Start of Block

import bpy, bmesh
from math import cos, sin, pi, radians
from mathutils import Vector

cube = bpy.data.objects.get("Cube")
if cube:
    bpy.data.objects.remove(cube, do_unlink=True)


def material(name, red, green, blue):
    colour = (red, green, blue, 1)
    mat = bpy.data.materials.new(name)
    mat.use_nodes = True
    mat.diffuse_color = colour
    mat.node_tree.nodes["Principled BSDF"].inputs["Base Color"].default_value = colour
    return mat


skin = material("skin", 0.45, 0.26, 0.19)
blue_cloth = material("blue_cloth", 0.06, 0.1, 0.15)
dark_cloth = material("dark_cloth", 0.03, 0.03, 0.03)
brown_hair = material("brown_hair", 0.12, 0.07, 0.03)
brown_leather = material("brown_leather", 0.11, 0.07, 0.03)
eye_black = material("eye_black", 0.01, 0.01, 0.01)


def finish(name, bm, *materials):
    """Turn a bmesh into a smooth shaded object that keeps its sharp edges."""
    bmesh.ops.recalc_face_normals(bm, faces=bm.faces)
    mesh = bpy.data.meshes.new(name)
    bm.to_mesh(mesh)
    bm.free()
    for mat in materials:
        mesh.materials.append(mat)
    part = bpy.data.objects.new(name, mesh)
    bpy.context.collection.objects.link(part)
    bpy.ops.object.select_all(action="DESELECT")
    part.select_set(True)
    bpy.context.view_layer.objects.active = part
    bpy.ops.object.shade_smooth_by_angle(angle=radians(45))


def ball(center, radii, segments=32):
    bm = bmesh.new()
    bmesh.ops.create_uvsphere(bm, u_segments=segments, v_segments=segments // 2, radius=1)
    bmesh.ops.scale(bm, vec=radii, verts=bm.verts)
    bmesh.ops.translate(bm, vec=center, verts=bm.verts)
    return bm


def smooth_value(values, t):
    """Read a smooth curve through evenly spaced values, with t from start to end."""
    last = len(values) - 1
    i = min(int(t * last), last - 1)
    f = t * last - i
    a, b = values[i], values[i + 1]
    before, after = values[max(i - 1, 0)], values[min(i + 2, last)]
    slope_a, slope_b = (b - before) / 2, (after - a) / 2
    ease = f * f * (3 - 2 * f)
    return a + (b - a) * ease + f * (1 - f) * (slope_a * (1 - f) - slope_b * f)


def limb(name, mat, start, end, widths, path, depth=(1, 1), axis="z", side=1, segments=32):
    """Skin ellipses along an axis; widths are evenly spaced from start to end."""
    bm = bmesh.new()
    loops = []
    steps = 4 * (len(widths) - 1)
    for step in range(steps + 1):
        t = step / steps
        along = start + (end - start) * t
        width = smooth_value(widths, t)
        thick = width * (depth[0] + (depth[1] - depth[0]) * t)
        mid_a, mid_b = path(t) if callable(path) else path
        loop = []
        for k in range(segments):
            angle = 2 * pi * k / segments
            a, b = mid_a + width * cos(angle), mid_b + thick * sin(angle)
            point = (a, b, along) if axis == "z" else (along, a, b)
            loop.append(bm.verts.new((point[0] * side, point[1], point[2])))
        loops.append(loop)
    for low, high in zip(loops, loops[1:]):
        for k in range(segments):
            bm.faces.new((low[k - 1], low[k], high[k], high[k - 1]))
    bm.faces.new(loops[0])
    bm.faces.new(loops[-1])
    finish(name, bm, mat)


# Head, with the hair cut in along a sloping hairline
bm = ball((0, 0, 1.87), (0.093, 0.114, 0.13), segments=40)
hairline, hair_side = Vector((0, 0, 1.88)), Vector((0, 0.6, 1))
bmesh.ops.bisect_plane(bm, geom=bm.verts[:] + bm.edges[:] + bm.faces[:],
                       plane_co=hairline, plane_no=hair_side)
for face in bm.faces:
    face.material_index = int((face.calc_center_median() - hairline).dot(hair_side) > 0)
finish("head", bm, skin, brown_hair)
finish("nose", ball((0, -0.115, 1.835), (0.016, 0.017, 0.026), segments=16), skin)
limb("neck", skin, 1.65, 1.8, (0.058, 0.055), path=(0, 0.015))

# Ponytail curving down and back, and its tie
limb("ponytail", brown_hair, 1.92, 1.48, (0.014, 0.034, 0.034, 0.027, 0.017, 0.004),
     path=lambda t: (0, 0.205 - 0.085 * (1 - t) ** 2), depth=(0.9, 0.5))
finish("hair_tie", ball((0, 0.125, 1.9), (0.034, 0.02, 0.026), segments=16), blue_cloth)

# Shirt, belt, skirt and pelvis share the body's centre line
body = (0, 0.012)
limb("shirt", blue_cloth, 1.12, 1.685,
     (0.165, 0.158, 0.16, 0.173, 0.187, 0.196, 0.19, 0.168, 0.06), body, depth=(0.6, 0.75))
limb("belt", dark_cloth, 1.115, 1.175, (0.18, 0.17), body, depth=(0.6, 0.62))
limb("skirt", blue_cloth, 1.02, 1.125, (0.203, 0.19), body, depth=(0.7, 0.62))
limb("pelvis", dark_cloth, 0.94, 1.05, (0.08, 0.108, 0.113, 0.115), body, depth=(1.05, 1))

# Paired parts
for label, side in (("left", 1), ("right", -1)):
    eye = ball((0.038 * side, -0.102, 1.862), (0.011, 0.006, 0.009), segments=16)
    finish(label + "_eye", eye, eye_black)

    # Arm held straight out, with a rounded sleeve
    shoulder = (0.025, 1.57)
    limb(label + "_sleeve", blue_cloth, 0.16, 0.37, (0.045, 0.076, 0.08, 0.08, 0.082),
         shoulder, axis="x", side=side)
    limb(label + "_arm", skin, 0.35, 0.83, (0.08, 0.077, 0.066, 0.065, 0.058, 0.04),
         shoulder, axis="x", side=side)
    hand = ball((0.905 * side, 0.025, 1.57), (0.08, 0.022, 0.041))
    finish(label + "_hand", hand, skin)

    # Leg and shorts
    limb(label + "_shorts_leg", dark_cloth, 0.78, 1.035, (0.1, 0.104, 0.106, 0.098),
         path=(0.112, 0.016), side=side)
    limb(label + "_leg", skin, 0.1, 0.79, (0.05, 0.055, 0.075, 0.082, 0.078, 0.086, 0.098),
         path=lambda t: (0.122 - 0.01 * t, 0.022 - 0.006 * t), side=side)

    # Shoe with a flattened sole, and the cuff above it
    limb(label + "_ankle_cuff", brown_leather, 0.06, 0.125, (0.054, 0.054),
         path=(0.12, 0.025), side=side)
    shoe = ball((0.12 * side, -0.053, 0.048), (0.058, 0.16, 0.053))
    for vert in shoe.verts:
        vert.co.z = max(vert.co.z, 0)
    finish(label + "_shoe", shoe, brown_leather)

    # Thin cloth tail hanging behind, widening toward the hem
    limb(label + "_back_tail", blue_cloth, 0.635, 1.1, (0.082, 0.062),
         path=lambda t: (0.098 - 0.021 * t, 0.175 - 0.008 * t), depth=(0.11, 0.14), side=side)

End of Block

**WORK TASK**
Reproduce all entries. Keep them exact.

**SOLUTION**
import bpy, bmesh
from math import cos, sin, pi, radians
from mathutils import Vector

cube = bpy.data.objects.get("Cube")
if cube:
    bpy.data.objects.remove(cube, do_unlink=True)


def material(name, red, green, blue):
    colour = (red, green, blue, 1)
    mat = bpy.data.materials.new(name)
    mat.use_nodes = True
    mat.diffuse_color = colour
    mat.node_tree.nodes["Principled BSDF"].inputs["Base Color"].default_value = colour
    return mat


skin = material("skin", 0.45, 0.26, 0.19)
blue_cloth = material("blue_cloth", 0.06, 0.1, 0.15)
dark_cloth = material("dark_cloth", 0.03, 0.03, 0.03)
brown_hair = material("brown_hair", 0.12, 0.07, 0.03)
brown_leather = material("brown_leather", 0.11, 0.07, 0.03)
eye_black = material("eye_black", 0.01, 0.01, 0.01)


def finish(name, bm, *materials):
    """Turn a bmesh into a smooth shaded object that keeps its sharp edges."""
    bmesh.ops.recalc_face_normals(bm, faces=bm.faces)
    mesh = bpy.data.meshes.new(name)
    bm.to_mesh(mesh)
    bm.free()
    for mat in materials:
        mesh.materials.append(mat)
    part = bpy.data.objects.new(name, mesh)
    bpy.context.collection.objects.link(part)
    bpy.ops.object.select_all(action="DESELECT")
    part.select_set(True)
    bpy.context.view_layer.objects.active = part
    bpy.ops.object.shade_smooth_by_angle(angle=radians(45))


def ball(center, radii, segments=32):
    bm = bmesh.new()
    bmesh.ops.create_uvsphere(bm, u_segments=segments, v_segments=segments // 2, radius=1)
    bmesh.ops.scale(bm, vec=radii, verts=bm.verts)
    bmesh.ops.translate(bm, vec=center, verts=bm.verts)
    return bm


def smooth_value(values, t):
    """Read a smooth curve through evenly spaced values, with t from start to end."""
    last = len(values) - 1
    i = min(int(t * last), last - 1)
    f = t * last - i
    a, b = values[i], values[i + 1]
    before, after = values[max(i - 1, 0)], values[min(i + 2, last)]
    slope_a, slope_b = (b - before) / 2, (after - a) / 2
    ease = f * f * (3 - 2 * f)
    return a + (b - a) * ease + f * (1 - f) * (slope_a * (1 - f) - slope_b * f)


def limb(name, mat, start, end, widths, path, depth=(1, 1), axis="z", side=1, segments=32):
    """Skin ellipses along an axis; widths are evenly spaced from start to end."""
    bm = bmesh.new()
    loops = []
    steps = 4 * (len(widths) - 1)
    for step in range(steps + 1):
        t = step / steps
        along = start + (end - start) * t
        width = smooth_value(widths, t)
        thick = width * (depth[0] + (depth[1] - depth[0]) * t)
        mid_a, mid_b = path(t) if callable(path) else path
        loop = []
        for k in range(segments):
            angle = 2 * pi * k / segments
            a, b = mid_a + width * cos(angle), mid_b + thick * sin(angle)
            point = (a, b, along) if axis == "z" else (along, a, b)
            loop.append(bm.verts.new((point[0] * side, point[1], point[2])))
        loops.append(loop)
    for low, high in zip(loops, loops[1:]):
        for k in range(segments):
            bm.faces.new((low[k - 1], low[k], high[k], high[k - 1]))
    bm.faces.new(loops[0])
    bm.faces.new(loops[-1])
    finish(name, bm, mat)


# Head, with the hair cut in along a sloping hairline
bm = ball((0, 0, 1.87), (0.093, 0.114, 0.13), segments=40)
hairline, hair_side = Vector((0, 0, 1.88)), Vector((0, 0.6, 1))
bmesh.ops.bisect_plane(bm, geom=bm.verts[:] + bm.edges[:] + bm.faces[:],
                       plane_co=hairline, plane_no=hair_side)
for face in bm.faces:
    face.material_index = int((face.calc_center_median() - hairline).dot(hair_side) > 0)
finish("head", bm, skin, brown_hair)
finish("nose", ball((0, -0.115, 1.835), (0.016, 0.017, 0.026), segments=16), skin)
limb("neck", skin, 1.65, 1.8, (0.058, 0.055), path=(0, 0.015))

# Ponytail curving down and back, and its tie
limb("ponytail", brown_hair, 1.92, 1.48, (0.014, 0.034, 0.034, 0.027, 0.017, 0.004),
     path=lambda t: (0, 0.205 - 0.085 * (1 - t) ** 2), depth=(0.9, 0.5))
finish("hair_tie", ball((0, 0.125, 1.9), (0.034, 0.02, 0.026), segments=16), blue_cloth)

# Shirt, belt, skirt and pelvis share the body's centre line
body = (0, 0.012)
limb("shirt", blue_cloth, 1.12, 1.685,
     (0.165, 0.158, 0.16, 0.173, 0.187, 0.196, 0.19, 0.168, 0.06), body, depth=(0.6, 0.75))
limb("belt", dark_cloth, 1.115, 1.175, (0.18, 0.17), body, depth=(0.6, 0.62))
limb("skirt", blue_cloth, 1.02, 1.125, (0.203, 0.19), body, depth=(0.7, 0.62))
limb("pelvis", dark_cloth, 0.94, 1.05, (0.08, 0.108, 0.113, 0.115), body, depth=(1.05, 1))

# Paired parts
for label, side in (("left", 1), ("right", -1)):
    eye = ball((0.038 * side, -0.102, 1.862), (0.011, 0.006, 0.009), segments=16)
    finish(label + "_eye", eye, eye_black)

    # Arm held straight out, with a rounded sleeve
    shoulder = (0.025, 1.57)
    limb(label + "_sleeve", blue_cloth, 0.16, 0.37, (0.045, 0.076, 0.08, 0.08, 0.082),
         shoulder, axis="x", side=side)
    limb(label + "_arm", skin, 0.35, 0.83, (0.08, 0.077, 0.066, 0.065, 0.058, 0.04),
         shoulder, axis="x", side=side)
    hand = ball((0.905 * side, 0.025, 1.57), (0.08, 0.022, 0.041))
    finish(label + "_hand", hand, skin)

    # Leg and shorts
    limb(label + "_shorts_leg", dark_cloth, 0.78, 1.035, (0.1, 0.104, 0.106, 0.098),
         path=(0.112, 0.016), side=side)
    limb(label + "_leg", skin, 0.1, 0.79, (0.05, 0.055, 0.075, 0.082, 0.078, 0.086, 0.098),
         path=lambda t: (0.122 - 0.01 * t, 0.022 - 0.006 * t), side=side)

    # Shoe with a flattened sole, and the cuff above it
    limb(label + "_ankle_cuff", brown_leather, 0.06, 0.125, (0.054, 0.054),
         path=(0.12, 0.025), side=side)
    shoe = ball((0.12 * side, -0.053, 0.048), (0.058, 0.16, 0.053))
    for vert in shoe.verts:
        vert.co.z = max(vert.co.z, 0)
    finish(label + "_shoe", shoe, brown_leather)

    # Thin cloth tail hanging behind, widening toward the hem
    limb(label + "_back_tail", blue_cloth, 0.635, 1.1, (0.082, 0.062),
         path=lambda t: (0.098 - 0.021 * t, 0.175 - 0.008 * t), depth=(0.11, 0.14), side=side)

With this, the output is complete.